So here he is, a suburban high school legend whose catchphrase is “we are the party”, and here’s her, an academic, optimistic but fragile flower bowled over when his thanks for rousing him off the turf morphs into something that looks faintly, possibly, like a cool ardour.


Maybe it’s Sutter’s permanent tipsiness, we don’t know, but this strange meeting and the even stranger hooking up of these two over the following weeks works because we never quite know how serious he is about her. Is he just spinning the wheels until Her Hotness returns? Is Aimee going to be OK? More existentially, is Sutter?


After those jokey-jock supporting roles that he could easily have become too associated with (see Seann William Scott and Stifler), the eye-opener is Teller, who has the wryness and intelligence of a young Bill Murray. Woodley we already know from a bunch of TV and The Descendants, and she’s even better than him – watch out for the multi-layered look she gives Teller at the end of the film and start counting down the days till she wins an Oscar.


Director James Ponsoldt gives his actors plenty of freedom, and in scenes relying heavily on long, though not ostentatiously long, takes they repay the confidence with moments of interaction that look so right that you’d swear they were improvised.

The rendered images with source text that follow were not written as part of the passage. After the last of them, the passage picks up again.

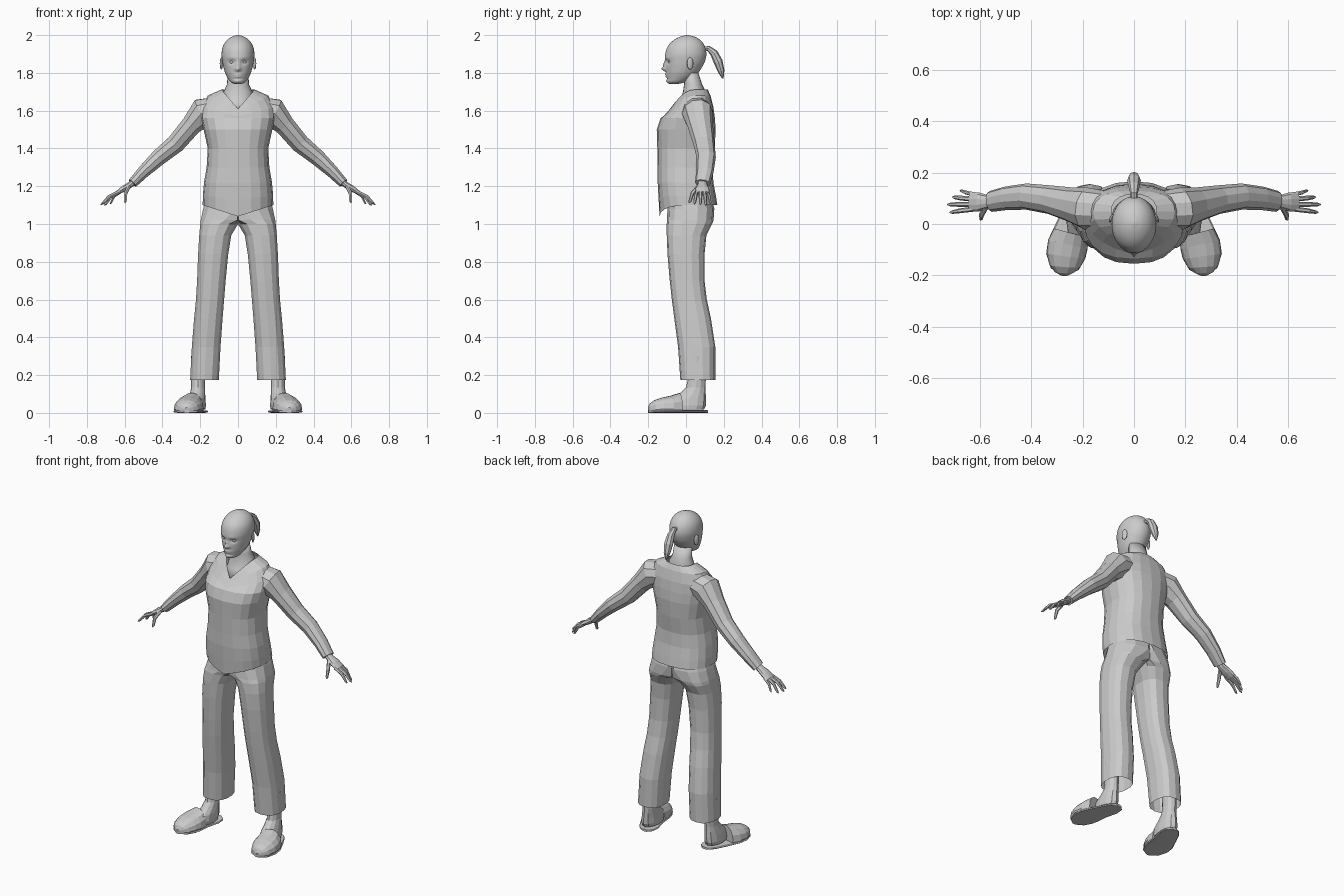
import bpy, math
from mathutils import Vector


def skin(name, rings, mirror=False, caps=(True, True), smooth=False):
    """Bridge equal-sized rings of points into one mesh object."""
    n = len(rings[0])
    verts = [tuple(p) for r in rings for p in r]
    faces = [(i * n + j, i * n + (j + 1) % n, (i + 1) * n + (j + 1) % n, (i + 1) * n + j)
             for i in range(len(rings) - 1) for j in range(n)]
    if caps[0]:
        faces.append(tuple(reversed(range(n))))
    if caps[1]:
        faces.append(tuple(range(len(verts) - n, len(verts))))
    me = bpy.data.meshes.new(name)
    me.from_pydata(verts, [], faces)
    me.update()
    ob = bpy.data.objects.new(name, me)
    bpy.context.collection.objects.link(ob)
    if mirror:
        ob.modifiers.new("mirror", 'MIRROR')
    if smooth:
        me.polygons.foreach_set("use_smooth", [True] * len(me.polygons))
    return ob


def oval(n, e):
    """Unit superellipse, starting at the front (-y) centre."""
    out = []
    for i in range(n):
        a = 2 * math.pi * i / n - math.pi / 2
        c, s = math.cos(a), math.sin(a)
        out.append((math.copysign(abs(c) ** (2 / e), c), math.copysign(abs(s) ** (2 / e), s)))
    return out


def stack(rows, n=16, e=2.0, xmax=9):
    """Level rings: z, x0, x1, y front, y back, front-centre drop, front-centre push."""
    rings = []
    for row in rows:
        z, x0, x1, yf, yb, drop, push = (tuple(row) + (0, 0))[:7]
        ring = []
        for c, s in oval(n, e):
            k = max(0, 1 - abs(c)) if s < 0 else 0
            ring.append(Vector((min(xmax, (x0 + x1) / 2 + c * (x1 - x0) / 2),
                                (yf + yb) / 2 + s * (yb - yf) / 2 - push * k, z - drop * k)))
        rings.append(ring)
    return rings


def tube(path, ref, n=8, e=2.0, zmin=0.0):
    """Rings along a path of x, y, z, radius across, radius along ref."""
    pts = [Vector(p[:3]) for p in path]
    rings = []
    for i, p in enumerate(path):
        t = (pts[min(i + 1, len(pts) - 1)] - pts[max(i - 1, 0)]).normalized()
        v = Vector(ref)
        v = (v - t * v.dot(t)).normalized()
        u = v.cross(t)
        ring = [pts[i] + u * (c * p[3]) + v * (s * p[4]) for c, s in oval(n, e)]
        for q in ring:
            q.z = max(q.z, zmin)
        rings.append(ring)
    return rings


def refine(rows, k):
    """Catmull-Rom resampling of table rows."""
    out = []
    for i in range(len(rows) - 1):
        a, b, c, d = rows[max(i - 1, 0)], rows[i], rows[i + 1], rows[min(i + 2, len(rows) - 1)]
        for j in range(k):
            t = j / k
            out.append(tuple(0.5 * (2 * q + (r - p) * t + (2 * p - 5 * q + 4 * r - s) * t * t
                             + (3 * q - p - 3 * r + s) * t ** 3) for p, q, r, s in zip(a, b, c, d)))
    return out + [rows[-1]]


def sym(rows):
    return [(r[0], -r[1], r[1]) + tuple(r[2:]) for r in rows]


def ball(name, loc, scale, rot=0, mirror=True):
    rows = [(math.sin(a), math.cos(a)) for a in [math.pi * (i / 8 - 0.5) for i in range(9)]]
    rings = []
    for h, r in rows:
        r = max(r, 0.02)
        ring = []
        for c, s in oval(12, 2):
            p = Vector((c * r * scale[0], s * r * scale[1], h * scale[2]))
            x, y = p.x, p.y
            p.x, p.y = x * math.cos(rot) - y * math.sin(rot), x * math.sin(rot) + y * math.cos(rot)
            ring.append(p + Vector(loc))
        rings.append(ring)
    return skin(name, rings, mirror, smooth=True)


# Head: smooth skull, then face features pushed in or out (amount, x, z, x size, z size)
head = stack(refine(sym([
    (1.742, .020, -.090, -.040), (1.752, .040, -.099, .000), (1.775, .056, -.102, .040),
    (1.800, .068, -.105, .065), (1.830, .077, -.107, .085), (1.860, .083, -.110, .100),
    (1.900, .087, -.110, .108), (1.940, .080, -.097, .100), (1.970, .062, -.070, .080),
    (1.990, .036, -.035, .050), (2.000, .006, .000, .012)]), 5), 48)
features = [(-.022, 0, 1.820, .012, .011), (-.012, 0, 1.842, .009, .018), (.013, .032, 1.857, .016, .012),
            (-.004, .030, 1.880, .025, .008), (-.008, 0, 1.791, .022, .005), (-.007, 0, 1.779, .019, .005),
            (-.005, 0, 1.757, .020, .010), (.004, 0, 1.768, .025, .005)]
for p in [p for r in head for p in r if p.y < -.03]:
    p.y += sum(a * math.exp(-((abs(p.x) - x) / sx) ** 2 - ((p.z - z) / sz) ** 2)
               for a, x, z, sx, sz in features)
skin("head", head, smooth=True)
ball("eyes", (-.032, -.083, 1.857), (.014, .011, .009))
ball("ears", (-.088, .022, 1.850), (.007, .018, .032), rot=-.35)

# Neck and upper chest skin
skin("neck", stack(sym([(1.59, .090, -.075, .095), (1.65, .085, -.030, .100), (1.70, .076, -.016, .105),
                        (1.74, .058, -.010, .085), (1.80, .055, -.010, .066)]), 20), smooth=True)

# Ponytail
skin("ponytail", tube([(0, .090, 1.925, .012, .012), (0, .118, 1.930, .014, .014),
                       (0, .148, 1.905, .021, .022), (0, .170, 1.860, .024, .027),
                       (0, .186, 1.810, .018, .020), (0, .195, 1.770, .004, .004)], (1, 0, 0)))

# Shirt body with pointed hem and V neckline
skin("shirt_body", stack(sym([
    (1.10, .187, -.135, .166, .06, .005), (1.15, .186, -.145, .158, .02), (1.22, .180, -.150, .145),
    (1.30, .166, -.150, .140), (1.40, .160, -.152, .152), (1.50, .182, -.155, .157),
    (1.56, .195, -.135, .153), (1.62, .192, -.070, .145, .05, .05),
    (1.68, .160, -.030, .130, .09, .07), (1.712, .088, -.020, .115, .102, .06)]), 20, 2.4),
    caps=(False, False))

# Sleeves
skin("sleeves", tube([
    (-.120, .055, 1.605, .070, .075), (-.185, .060, 1.590, .082, .082), (-.245, .075, 1.525, .057, .068),
    (-.330, .095, 1.425, .052, .056), (-.420, .107, 1.352, .045, .051), (-.500, .100, 1.277, .035, .046),
    (-.558, .088, 1.216, .027, .041)], (0, 1, 0), 10), mirror=True)

# Hands: palm plus bent fingers (base, tip, thickness)
skin("palms", tube([(-.535, .088, 1.235, .018, .024), (-.570, .087, 1.208, .017, .026),
                    (-.605, .086, 1.187, .017, .037), (-.640, .087, 1.164, .011, .038)], (0, 1, 0), 10),
     mirror=True)
digits = {"thumb": ((-.578, .065, 1.198), (-.598, .016, 1.112), .011),
          "index_finger": ((-.625, .058, 1.172), (-.718, .045, 1.106), .010),
          "middle_finger": ((-.628, .077, 1.172), (-.727, .076, 1.102), .010),
          "ring_finger": ((-.626, .097, 1.172), (-.708, .105, 1.098), .010),
          "little_finger": ((-.620, .115, 1.170), (-.678, .131, 1.106), .008)}
for name, (base, tip, r) in digits.items():
    a, b = Vector(base), Vector(tip)
    mid = a.lerp(b, .5) + Vector((-.007, -.006 if name == "thumb" else 0, .008))
    skin(name + "s", tube([(*a, r, r), (*mid, r * .95, r * .95), (*a.lerp(b, .9), r * .7, r * .7),
                           (*b, r * .25, r * .25)], (0, 1, 0), 6), mirror=True)

# Trousers: half built up to the centre plane, then mirrored
skin("trousers", stack([
    (.175, -.255, -.100, -.030, .155), (.350, -.246, -.091, -.042, .155), (.500, -.234, -.080, -.062, .132),
    (.600, -.224, -.072, -.075, .110), (.700, -.218, -.064, -.086, .098), (.840, -.213, -.050, -.098, .098),
    (.940, -.207, -.034, -.102, .108), (1.000, -.202, .002, -.102, .138), (1.020, -.200, .060, -.101, .146),
    (1.080, -.188, .150, -.098, .150), (1.140, -.172, .165, -.095, .135)], 14, 2.5, xmax=0),
    mirror=True, caps=(False, True))

# Feet and ankles
skin("feet", stack([
    (.018, -.262, -.172, -.070, .095), (.040, -.264, -.170, -.080, .106), (.075, -.260, -.172, -.070, .106),
    (.105, -.254, -.174, -.030, .104), (.135, -.248, -.175, .000, .103), (.180, -.248, -.176, .010, .105),
    (.300, -.250, -.172, .005, .110)], 12), mirror=True)

# Slip-on shoes: toe cap and thin sole
skin("shoe_toes", tube([
    (-.246, -.035, .020, .086, .068), (-.258, -.080, .020, .072, .078), (-.266, -.125, .020, .062, .075),
    (-.270, -.165, .018, .050, .060), (-.271, -.188, .016, .034, .038), (-.271, -.200, .014, .014, .014)],
    (1, 0, 0), 14, 2.2, .006), mirror=True)
skin("shoe_soles", tube([
    (-.271, -.200, .007, .007, .015), (-.270, -.175, .007, .007, .055), (-.266, -.125, .007, .007, .077),
    (-.258, -.080, .007, .007, .079), (-.238, -.010, .007, .007, .066), (-.212, .060, .007, .007, .057),
    (-.204, .095, .007, .007, .042), (-.202, .114, .007, .007, .015)], (1, 0, 0), 12, 4), mirror=True)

It’s emotional tightrope walking – at parties, at the pool, at school, out on the street, particularly in the bedroom where one of the most tender and believable love-making scenes plays out. Yes, I thought, that is how it is the first time.


Ponsoldt and co keep us hanging over the will they/won’t they precipice. And complementing this through-the-fingers romance is the sense that Sutter is out of control to an extent even he isn’t aware of, and that Aimee is a precious creature who needs to be protected from him but who, bright girl, might have her own not entirely selfless agenda.


I could do without Sutter’s backstory and the stuff including the search for his father, not because Kyle Chandler isn’t great as the jock’s good-old-boy drunken feckless dad but because we don’t need telling there’s something lurking in the woodshed. By this point Sutter has been berated by and fallen foul of very male authority figure in the film – teacher, boss, what have you – so we kind of know, we know.


So there’s an occasional overrun here, an emotional handbrake turn there, and now and again the plot gabbles on just a touch too conveniently, for the purposes of the film rather than its characters.


But as the band Phosphorescent’s Song for Zula echoes over the closing credits, its yearning, hopeful U2/Simple Minds vibe is a reminder that this too is how John Hughes used to do it, in the days when John Cusack would hold up a boombox to a sweetheart’s window.

I know that was Cameron Crowe directing Say Anything, but it’s the same achey-breaky thing.




The Spectacular Now – Watch it/buy it at Amazon





© Steve Morrissey 2015